Bridging the STEM gender gap for young girls in the field of STEM can be a challenge in underserved communities. For nonprofits like Black Girls Dive Foundation, Michigan Science Center, Women’s Audio Mission and Rosie Riveters, that challenge is something they’re overcoming each day, on the ground and nationally. With the help of Society STEM Action Grants, even more nonprofits are setting out to include girls in STEM. For these grantees, their hard work is paying off.
Through youth programs and outreach efforts, Atlanta, Georgia based 3D Girls, Inc. is developing solutions to empower young women to help build the future workforce in S.T.E.A.M. A $5,000 STEM Action Grant has provided more than 60 girls with resource kits, introducing them to role models and different S.T.E.A.M. fields through hands-on activities. They even hosted a series of S.T.E.A.M sessions across four schools and held daily mentoring sessions with girls in grades 3rd through 8th aimed to cultivate a curiosity in S.T.E.A.M.
With the goal of advocating and providing access for two million Black girls to pursue careers in STEM by 2050, Black Girls Do Engineer Corporation offers mentoring, STEM activities and guidance to urban populations in Texas, California, Louisiana, Alabama, as well as North and South Carolinas. The $5,000 STEM Action Grant allowed Black Girls Do Engineer to shift to virtual programming while still impacting members at home. Seventy students received water testing kits to test water in their communities and participated in hands-on renewable energy projects.
Pink Space Theory is working to remove barriers and race gaps in the STEM community that may prohibit girls from pursuing STEM. With their $5,000 STEM Action Grant, Pink Space Theory held a six-week program called Make Tech Pink, which taught girls various coding techniques, launched its first-ever Solar Design Stars program, brought the G.R.E.A.T. Math Minds program to two new schools, bringing STEM opportunities to more than 150 students. For teachers across their Dumfries, Virginia community, the impact is apparent. “Your organization is bringing magic and support to our students in a way those of us in education struggle to do right now. Schools don’t have the money, time or frankly the energy to coordinate such a wonderful finale to make our students feel loved, supported and inspired to continue their work in STEM.”
ProCure Hope Inc., also known as Full STEAM Forward (FSF), is focused on promoting equity in science education and encouraging Black, Indigenous and people of color (BIPOC) girls to pursue the sciences.
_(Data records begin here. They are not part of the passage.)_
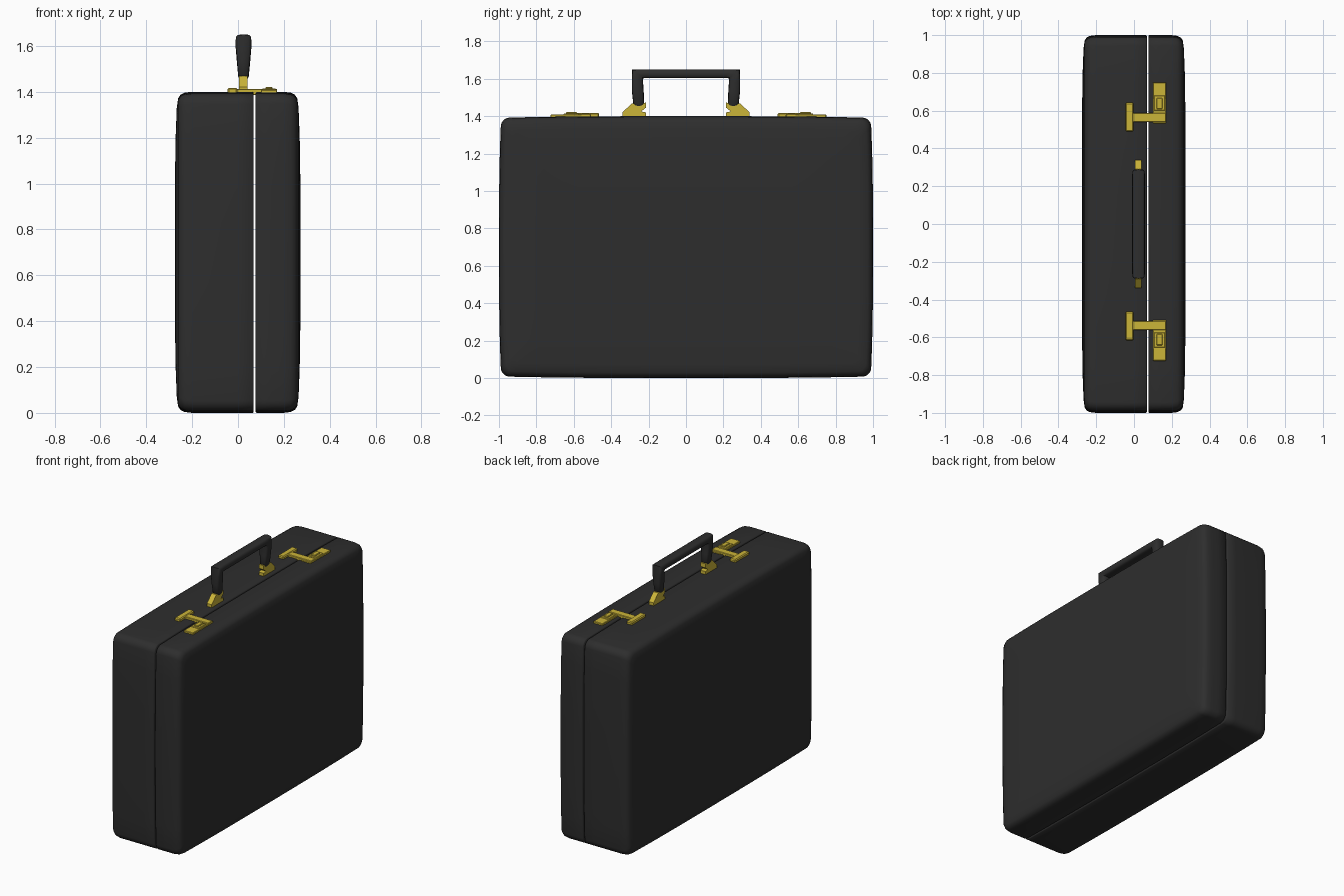
import bpy, bmesh, math
from mathutils import Vector

if "Cube" in bpy.data.objects:
    bpy.data.objects.remove(bpy.data.objects["Cube"])


def material(name, rgb):
    m = bpy.data.materials.new(name)
    m.diffuse_color = (*rgb, 1)
    m.use_nodes = True
    m.node_tree.nodes["Principled BSDF"].inputs["Base Color"].default_value = m.diffuse_color
    return m


BLACK = material("black leather", (0.027, 0.027, 0.027))
GOLD = material("polished brass", (0.6, 0.46, 0.04))


def finish(bm, name, mat, smooth=None, bevel=0.0, segments=2):
    bmesh.ops.recalc_face_normals(bm, faces=bm.faces)
    if bevel:
        bmesh.ops.bevel(bm, geom=list(bm.edges), offset=bevel, segments=segments,
                        profile=0.5, affect='EDGES', clamp_overlap=True)
    me = bpy.data.meshes.new(name)
    bm.to_mesh(me)
    bm.free()
    me.materials.append(mat)
    ob = bpy.data.objects.new(name, me)
    bpy.context.collection.objects.link(ob)
    if smooth:
        bpy.context.view_layer.objects.active = ob
        ob.select_set(True)
        bpy.ops.object.shade_smooth_by_angle(angle=math.radians(smooth))
        ob.select_set(False)
    return ob


def loft(bm, rings):
    loops = [[bm.verts.new(p) for p in r] for r in rings]
    for a, b in zip(loops, loops[1:]):
        for i in range(len(a)):
            j = (i + 1) % len(a)
            bm.faces.new((a[i], a[j], b[j], b[i]))
    bm.faces.new(loops[0])
    bm.faces.new(loops[-1])


def case_ring(x, inset):
    """Softly bulging rounded rectangle in the y-z plane."""
    hy, hz, r = 1.0 - inset, 0.7 - inset, 0.045
    pts = []
    for k, (sy, sz) in enumerate(((1, 1), (-1, 1), (-1, -1), (1, -1))):
        for i in range(6):
            a = math.radians(90 * k + 18 * i)
            pts.append((sy * (hy - r) + r * math.cos(a), sz * (hz - r) + r * math.sin(a)))
        # points along the straight side that follows this corner
        ny, nz = ((1, -1), (-1, -1), (-1, 1), (1, 1))[k]
        a = Vector(pts[-1])
        nxt = ((-1, 1), (-1, -1), (1, -1), (1, 1))[k]
        end = Vector((nxt[0] * (hy - r), nxt[1] * hz)) if k % 2 == 0 else \
            Vector((nxt[0] * hy, nxt[1] * (hz - r)))
        for i in range(1, 10):
            pts.append(tuple(a.lerp(end, i / 10)))
    # pull the ends of each side inwards a little
    return [(x, y * (1 - 0.012 * abs(z / hz) ** 3), 0.7 + z * (1 - 0.012 * abs(y / hy) ** 3))
            for y, z in pts]


def shell(name, outer, seam, s):
    # rows: distance in from the outer face, inset of the outline
    rows = [(0.0, 0.40), (0.003, 0.20), (0.008, 0.07), (0.014, 0.028), (0.024, 0.013),
            (0.042, 0.004), (0.075, 0.0)]
    rings = [case_ring(outer + s * d, i) for d, i in rows]
    rings += [case_ring(seam - s * 0.068, 0), case_ring(seam - s * 0.004, 0.0),
              case_ring(seam, 0.004)]
    bm = bmesh.new()
    loft(bm, rings)
    finish(bm, name, BLACK, smooth=60)


# Two halves of the case with an open seam between them
shell("case_body", -0.275, 0.068, 1)
shell("case_lid", 0.272, 0.077, -1)


def box(name, x, y, z, mat=GOLD, bevel=0.003):
    bm = bmesh.new()
    bmesh.ops.create_cube(bm, size=1)
    for v in bm.verts:
        v.co = [(a + b) / 2 + c * (b - a) for (a, b), c in zip((x, y, z), v.co)]
    return finish(bm, name, mat, bevel=bevel, segments=1)


# Handle: octagonal-ish section swept along a U with mitred corners
CX = 0.024
path = [  # outer y, outer z, inner y, inner z, half width in x
    (-0.272, 1.452, -0.232, 1.452, 0.016), (-0.282, 1.466, -0.224, 1.466, 0.023),
    (-0.289, 1.53, -0.226, 1.53, 0.029), (-0.29, 1.59, -0.23, 1.59, 0.034),
    (-0.288, 1.649, -0.228, 1.603, 0.034), (-0.22, 1.65, -0.215, 1.603, 0.034)]
path += [(-a, b, -c, d, w) for a, b, c, d, w in reversed(path)]
rings = []
for oy, oz, iy, iz, w in path:
    o, i = Vector((0, oy, oz)), Vector((0, iy, iz))
    ring = []
    for k in range(12):
        a = math.tau * k / 12
        c, s = math.cos(a), math.sin(a)
        # squarish superellipse section
        u = math.copysign(abs(c) ** 0.55, c)
        v = math.copysign(abs(s) ** 0.55, s)
        p = o.lerp(i, 0.5 - 0.5 * u)
        ring.append((CX + w * v, p.y, p.z))
    rings.append(ring)
bm = bmesh.new()
loft(bm, rings)
finish(bm, "handle", BLACK, smooth=50)

# Handle brackets
for s, side in ((1, "back"), (-1, "front")):
    profile = [(0.215, 1.39), (0.34, 1.39), (0.34, 1.42), (0.29, 1.468), (0.215, 1.472),
               (0.215, 1.445), (0.24, 1.425), (0.215, 1.42)]
    bm = bmesh.new()
    loft(bm, [[(x, s * y, z) for y, z in profile] for x in (0.005, 0.041)])
    finish(bm, f"{side}_handle_bracket", GOLD)

# Latches, mirrored about a line just behind the middle
for s, side in ((1, "back"), (-1, "front")):
    def span(a, b):
        return tuple(sorted((0.013 + s * (a - 0.013), 0.013 + s * (b - 0.013))))
    box(f"{side}_latch_keeper", (-0.045, -0.002), span(0.49, 0.642), (1.385, 1.417), bevel=0.006)
    box(f"{side}_latch_arm", (-0.01, 0.17), span(0.54, 0.588), (1.385, 1.413))
    box(f"{side}_latch_plate", (0.10, 0.17), span(0.533, 0.75), (1.375, 1.409))
    box(f"{side}_latch_slider", (0.105, 0.165), span(0.60, 0.68), (1.38, 1.414))
    box(f"{side}_latch_button", (0.12, 0.15), span(0.608, 0.668), (1.39, 1.421))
An after-school program serving more than 80 girls in Brooklyn, New York and Philadelphia, Pennsylvania, FSF is using its $5,000 STEM Action Grant to develop highly engaging STEAM programming. Through experiments, design models, engineering and discussions with STEM role models, FSF is helping students reimagine how and where science can be explored.
A safe return to in-person summer programming was top of mind for Dallas, Texas based The GEMS Camp. With its $5,000 STEM Action Grant, The GEMS Camp introduced over 70 middle school girls of color to Python programming. The girls were able to learn coding skills that helped them design animated images which changed colors and coordinated with their friends’ designs. Funding also helped instructors learn how to code during a professional development workshop. The GEMS Camp plans to expand its STEM kits program to reach 300 middle school girls and host three in-person summer camps across the state of Texas to serve more middle school girls.
Do you know of a community-driven nonprofit organization that could benefit from the Society for Science’s STEM Action Grant program? You can learn more about qualifications and find a list of frequently asked questions here. Applications for the program are open now, the deadline to apply is May 17.